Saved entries
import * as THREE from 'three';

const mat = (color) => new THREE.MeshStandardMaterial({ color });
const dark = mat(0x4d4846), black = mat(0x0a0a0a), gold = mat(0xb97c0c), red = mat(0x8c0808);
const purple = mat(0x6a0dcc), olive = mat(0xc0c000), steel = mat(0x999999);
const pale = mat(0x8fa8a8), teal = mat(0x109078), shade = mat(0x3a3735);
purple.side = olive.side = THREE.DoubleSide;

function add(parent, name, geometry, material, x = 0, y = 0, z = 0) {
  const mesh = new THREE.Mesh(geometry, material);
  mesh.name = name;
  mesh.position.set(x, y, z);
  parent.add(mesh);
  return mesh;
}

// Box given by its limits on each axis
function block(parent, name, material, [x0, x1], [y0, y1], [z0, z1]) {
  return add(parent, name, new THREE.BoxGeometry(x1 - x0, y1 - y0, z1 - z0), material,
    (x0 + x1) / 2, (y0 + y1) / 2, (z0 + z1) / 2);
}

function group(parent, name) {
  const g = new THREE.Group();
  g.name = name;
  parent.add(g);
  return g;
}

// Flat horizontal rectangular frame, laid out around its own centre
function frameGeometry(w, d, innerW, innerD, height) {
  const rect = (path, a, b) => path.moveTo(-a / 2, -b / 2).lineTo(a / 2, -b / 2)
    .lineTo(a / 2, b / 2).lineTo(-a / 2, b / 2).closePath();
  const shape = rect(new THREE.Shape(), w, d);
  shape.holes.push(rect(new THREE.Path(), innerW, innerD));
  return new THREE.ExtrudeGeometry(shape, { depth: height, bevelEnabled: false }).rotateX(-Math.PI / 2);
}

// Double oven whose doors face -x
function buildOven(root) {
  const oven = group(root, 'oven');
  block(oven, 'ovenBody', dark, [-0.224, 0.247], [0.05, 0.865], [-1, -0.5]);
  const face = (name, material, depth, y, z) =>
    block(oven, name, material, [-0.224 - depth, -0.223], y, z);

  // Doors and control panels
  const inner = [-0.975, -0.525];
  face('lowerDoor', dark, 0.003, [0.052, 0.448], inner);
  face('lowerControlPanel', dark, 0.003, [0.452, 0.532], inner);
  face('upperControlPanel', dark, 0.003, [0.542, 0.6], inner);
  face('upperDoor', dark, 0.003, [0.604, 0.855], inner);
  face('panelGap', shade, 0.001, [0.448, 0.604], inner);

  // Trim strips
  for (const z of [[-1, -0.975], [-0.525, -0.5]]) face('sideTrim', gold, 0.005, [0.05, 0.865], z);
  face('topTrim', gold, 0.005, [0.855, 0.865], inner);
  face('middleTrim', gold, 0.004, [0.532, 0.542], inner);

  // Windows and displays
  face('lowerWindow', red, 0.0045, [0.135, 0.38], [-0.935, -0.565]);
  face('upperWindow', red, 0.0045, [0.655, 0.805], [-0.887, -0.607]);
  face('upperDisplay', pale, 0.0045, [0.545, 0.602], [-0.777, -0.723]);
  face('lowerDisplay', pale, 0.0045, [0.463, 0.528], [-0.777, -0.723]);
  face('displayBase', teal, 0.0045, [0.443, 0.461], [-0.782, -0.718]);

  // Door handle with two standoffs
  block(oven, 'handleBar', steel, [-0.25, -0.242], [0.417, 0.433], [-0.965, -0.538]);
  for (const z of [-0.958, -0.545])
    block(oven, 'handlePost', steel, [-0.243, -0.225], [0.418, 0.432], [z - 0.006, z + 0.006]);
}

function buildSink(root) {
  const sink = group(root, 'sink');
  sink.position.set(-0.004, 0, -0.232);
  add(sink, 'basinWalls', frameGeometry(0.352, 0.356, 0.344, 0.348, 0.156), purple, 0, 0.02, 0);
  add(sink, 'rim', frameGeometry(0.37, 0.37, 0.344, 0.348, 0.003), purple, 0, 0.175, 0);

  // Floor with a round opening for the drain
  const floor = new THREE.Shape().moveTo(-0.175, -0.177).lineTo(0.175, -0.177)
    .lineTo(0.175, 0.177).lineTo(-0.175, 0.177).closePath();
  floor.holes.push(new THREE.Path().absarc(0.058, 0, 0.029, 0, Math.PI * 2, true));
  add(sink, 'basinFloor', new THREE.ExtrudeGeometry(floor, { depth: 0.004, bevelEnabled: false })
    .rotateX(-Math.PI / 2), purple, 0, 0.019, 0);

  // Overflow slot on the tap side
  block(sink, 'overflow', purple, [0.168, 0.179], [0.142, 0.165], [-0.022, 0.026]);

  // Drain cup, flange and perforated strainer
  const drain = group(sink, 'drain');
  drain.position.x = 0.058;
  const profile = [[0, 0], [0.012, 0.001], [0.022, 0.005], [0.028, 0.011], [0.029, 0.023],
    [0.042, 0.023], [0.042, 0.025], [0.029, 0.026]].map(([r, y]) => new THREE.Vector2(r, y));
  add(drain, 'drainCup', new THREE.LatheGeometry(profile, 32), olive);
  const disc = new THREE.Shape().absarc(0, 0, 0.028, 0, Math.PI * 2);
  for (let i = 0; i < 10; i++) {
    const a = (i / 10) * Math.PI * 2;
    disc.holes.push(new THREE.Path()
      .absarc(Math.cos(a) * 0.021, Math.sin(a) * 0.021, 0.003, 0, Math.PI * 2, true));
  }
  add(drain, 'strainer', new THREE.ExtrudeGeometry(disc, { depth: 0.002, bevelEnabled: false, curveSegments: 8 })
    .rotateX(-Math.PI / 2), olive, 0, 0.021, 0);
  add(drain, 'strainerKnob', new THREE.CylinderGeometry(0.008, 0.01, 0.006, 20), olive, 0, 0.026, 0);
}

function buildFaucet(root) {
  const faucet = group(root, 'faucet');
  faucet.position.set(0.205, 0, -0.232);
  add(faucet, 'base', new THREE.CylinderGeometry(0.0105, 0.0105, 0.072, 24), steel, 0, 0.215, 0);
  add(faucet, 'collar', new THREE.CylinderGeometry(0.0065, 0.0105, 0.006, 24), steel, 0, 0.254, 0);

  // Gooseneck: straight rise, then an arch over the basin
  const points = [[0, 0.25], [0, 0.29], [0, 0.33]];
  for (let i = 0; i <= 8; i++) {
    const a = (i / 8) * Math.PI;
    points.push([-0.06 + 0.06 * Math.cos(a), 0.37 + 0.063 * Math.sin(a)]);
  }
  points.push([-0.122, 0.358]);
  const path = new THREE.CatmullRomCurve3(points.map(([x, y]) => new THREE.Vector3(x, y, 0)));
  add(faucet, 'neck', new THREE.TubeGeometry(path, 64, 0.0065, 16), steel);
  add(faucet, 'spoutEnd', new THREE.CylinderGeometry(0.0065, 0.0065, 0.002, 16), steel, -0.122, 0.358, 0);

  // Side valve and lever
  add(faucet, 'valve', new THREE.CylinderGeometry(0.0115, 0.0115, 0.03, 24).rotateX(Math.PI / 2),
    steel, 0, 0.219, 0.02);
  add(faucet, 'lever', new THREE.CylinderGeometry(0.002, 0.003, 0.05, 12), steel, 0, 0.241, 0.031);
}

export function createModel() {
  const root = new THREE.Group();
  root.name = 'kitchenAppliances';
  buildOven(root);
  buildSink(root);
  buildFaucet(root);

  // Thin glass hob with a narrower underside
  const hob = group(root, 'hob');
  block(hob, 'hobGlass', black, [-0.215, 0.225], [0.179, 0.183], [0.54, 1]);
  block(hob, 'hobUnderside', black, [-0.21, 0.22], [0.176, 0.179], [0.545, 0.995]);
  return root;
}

## [WORK ITEM]
Each record above should be repeated exactly as it appears.

## [ANSWER TO THE EXERCISE]
import * as THREE from 'three';

const mat = (color) => new THREE.MeshStandardMaterial({ color });
const dark = mat(0x4d4846), black = mat(0x0a0a0a), gold = mat(0xb97c0c), red = mat(0x8c0808);
const purple = mat(0x6a0dcc), olive = mat(0xc0c000), steel = mat(0x999999);
const pale = mat(0x8fa8a8), teal = mat(0x109078), shade = mat(0x3a3735);
purple.side = olive.side = THREE.DoubleSide;

function add(parent, name, geometry, material, x = 0, y = 0, z = 0) {
  const mesh = new THREE.Mesh(geometry, material);
  mesh.name = name;
  mesh.position.set(x, y, z);
  parent.add(mesh);
  return mesh;
}

// Box given by its limits on each axis
function block(parent, name, material, [x0, x1], [y0, y1], [z0, z1]) {
  return add(parent, name, new THREE.BoxGeometry(x1 - x0, y1 - y0, z1 - z0), material,
    (x0 + x1) / 2, (y0 + y1) / 2, (z0 + z1) / 2);
}

function group(parent, name) {
  const g = new THREE.Group();
  g.name = name;
  parent.add(g);
  return g;
}

// Flat horizontal rectangular frame, laid out around its own centre
function frameGeometry(w, d, innerW, innerD, height) {
  const rect = (path, a, b) => path.moveTo(-a / 2, -b / 2).lineTo(a / 2, -b / 2)
    .lineTo(a / 2, b / 2).lineTo(-a / 2, b / 2).closePath();
  const shape = rect(new THREE.Shape(), w, d);
  shape.holes.push(rect(new THREE.Path(), innerW, innerD));
  return new THREE.ExtrudeGeometry(shape, { depth: height, bevelEnabled: false }).rotateX(-Math.PI / 2);
}

// Double oven whose doors face -x
function buildOven(root) {
  const oven = group(root, 'oven');
  block(oven, 'ovenBody', dark, [-0.224, 0.247], [0.05, 0.865], [-1, -0.5]);
  const face = (name, material, depth, y, z) =>
    block(oven, name, material, [-0.224 - depth, -0.223], y, z);

  // Doors and control panels
  const inner = [-0.975, -0.525];
  face('lowerDoor', dark, 0.003, [0.052, 0.448], inner);
  face('lowerControlPanel', dark, 0.003, [0.452, 0.532], inner);
  face('upperControlPanel', dark, 0.003, [0.542, 0.6], inner);
  face('upperDoor', dark, 0.003, [0.604, 0.855], inner);
  face('panelGap', shade, 0.001, [0.448, 0.604], inner);

  // Trim strips
  for (const z of [[-1, -0.975], [-0.525, -0.5]]) face('sideTrim', gold, 0.005, [0.05, 0.865], z);
  face('topTrim', gold, 0.005, [0.855, 0.865], inner);
  face('middleTrim', gold, 0.004, [0.532, 0.542], inner);

  // Windows and displays
  face('lowerWindow', red, 0.0045, [0.135, 0.38], [-0.935, -0.565]);
  face('upperWindow', red, 0.0045, [0.655, 0.805], [-0.887, -0.607]);
  face('upperDisplay', pale, 0.0045, [0.545, 0.602], [-0.777, -0.723]);
  face('lowerDisplay', pale, 0.0045, [0.463, 0.528], [-0.777, -0.723]);
  face('displayBase', teal, 0.0045, [0.443, 0.461], [-0.782, -0.718]);

  // Door handle with two standoffs
  block(oven, 'handleBar', steel, [-0.25, -0.242], [0.417, 0.433], [-0.965, -0.538]);
  for (const z of [-0.958, -0.545])
    block(oven, 'handlePost', steel, [-0.243, -0.225], [0.418, 0.432], [z - 0.006, z + 0.006]);
}

function buildSink(root) {
  const sink = group(root, 'sink');
  sink.position.set(-0.004, 0, -0.232);
  add(sink, 'basinWalls', frameGeometry(0.352, 0.356, 0.344, 0.348, 0.156), purple, 0, 0.02, 0);
  add(sink, 'rim', frameGeometry(0.37, 0.37, 0.344, 0.348, 0.003), purple, 0, 0.175, 0);

  // Floor with a round opening for the drain
  const floor = new THREE.Shape().moveTo(-0.175, -0.177).lineTo(0.175, -0.177)
    .lineTo(0.175, 0.177).lineTo(-0.175, 0.177).closePath();
  floor.holes.push(new THREE.Path().absarc(0.058, 0, 0.029, 0, Math.PI * 2, true));
  add(sink, 'basinFloor', new THREE.ExtrudeGeometry(floor, { depth: 0.004, bevelEnabled: false })
    .rotateX(-Math.PI / 2), purple, 0, 0.019, 0);

  // Overflow slot on the tap side
  block(sink, 'overflow', purple, [0.168, 0.179], [0.142, 0.165], [-0.022, 0.026]);

  // Drain cup, flange and perforated strainer
  const drain = group(sink, 'drain');
  drain.position.x = 0.058;
  const profile = [[0, 0], [0.012, 0.001], [0.022, 0.005], [0.028, 0.011], [0.029, 0.023],
    [0.042, 0.023], [0.042, 0.025], [0.029, 0.026]].map(([r, y]) => new THREE.Vector2(r, y));
  add(drain, 'drainCup', new THREE.LatheGeometry(profile, 32), olive);
  const disc = new THREE.Shape().absarc(0, 0, 0.028, 0, Math.PI * 2);
  for (let i = 0; i < 10; i++) {
    const a = (i / 10) * Math.PI * 2;
    disc.holes.push(new THREE.Path()
      .absarc(Math.cos(a) * 0.021, Math.sin(a) * 0.021, 0.003, 0, Math.PI * 2, true));
  }
  add(drain, 'strainer', new THREE.ExtrudeGeometry(disc, { depth: 0.002, bevelEnabled: false, curveSegments: 8 })
    .rotateX(-Math.PI / 2), olive, 0, 0.021, 0);
  add(drain, 'strainerKnob', new THREE.CylinderGeometry(0.008, 0.01, 0.006, 20), olive, 0, 0.026, 0);
}

function buildFaucet(root) {
  const faucet = group(root, 'faucet');
  faucet.position.set(0.205, 0, -0.232);
  add(faucet, 'base', new THREE.CylinderGeometry(0.0105, 0.0105, 0.072, 24), steel, 0, 0.215, 0);
  add(faucet, 'collar', new THREE.CylinderGeometry(0.0065, 0.0105, 0.006, 24), steel, 0, 0.254, 0);

  // Gooseneck: straight rise, then an arch over the basin
  const points = [[0, 0.25], [0, 0.29], [0, 0.33]];
  for (let i = 0; i <= 8; i++) {
    const a = (i / 8) * Math.PI;
    points.push([-0.06 + 0.06 * Math.cos(a), 0.37 + 0.063 * Math.sin(a)]);
  }
  points.push([-0.122, 0.358]);
  const path = new THREE.CatmullRomCurve3(points.map(([x, y]) => new THREE.Vector3(x, y, 0)));
  add(faucet, 'neck', new THREE.TubeGeometry(path, 64, 0.0065, 16), steel);
  add(faucet, 'spoutEnd', new THREE.CylinderGeometry(0.0065, 0.0065, 0.002, 16), steel, -0.122, 0.358, 0);

  // Side valve and lever
  add(faucet, 'valve', new THREE.CylinderGeometry(0.0115, 0.0115, 0.03, 24).rotateX(Math.PI / 2),
    steel, 0, 0.219, 0.02);
  add(faucet, 'lever', new THREE.CylinderGeometry(0.002, 0.003, 0.05, 12), steel, 0, 0.241, 0.031);
}

export function createModel() {
  const root = new THREE.Group();
  root.name = 'kitchenAppliances';
  buildOven(root);
  buildSink(root);
  buildFaucet(root);

  // Thin glass hob with a narrower underside
  const hob = group(root, 'hob');
  block(hob, 'hobGlass', black, [-0.215, 0.225], [0.179, 0.183], [0.54, 1]);
  block(hob, 'hobUnderside', black, [-0.21, 0.22], [0.176, 0.179], [0.545, 0.995]);
  return root;
}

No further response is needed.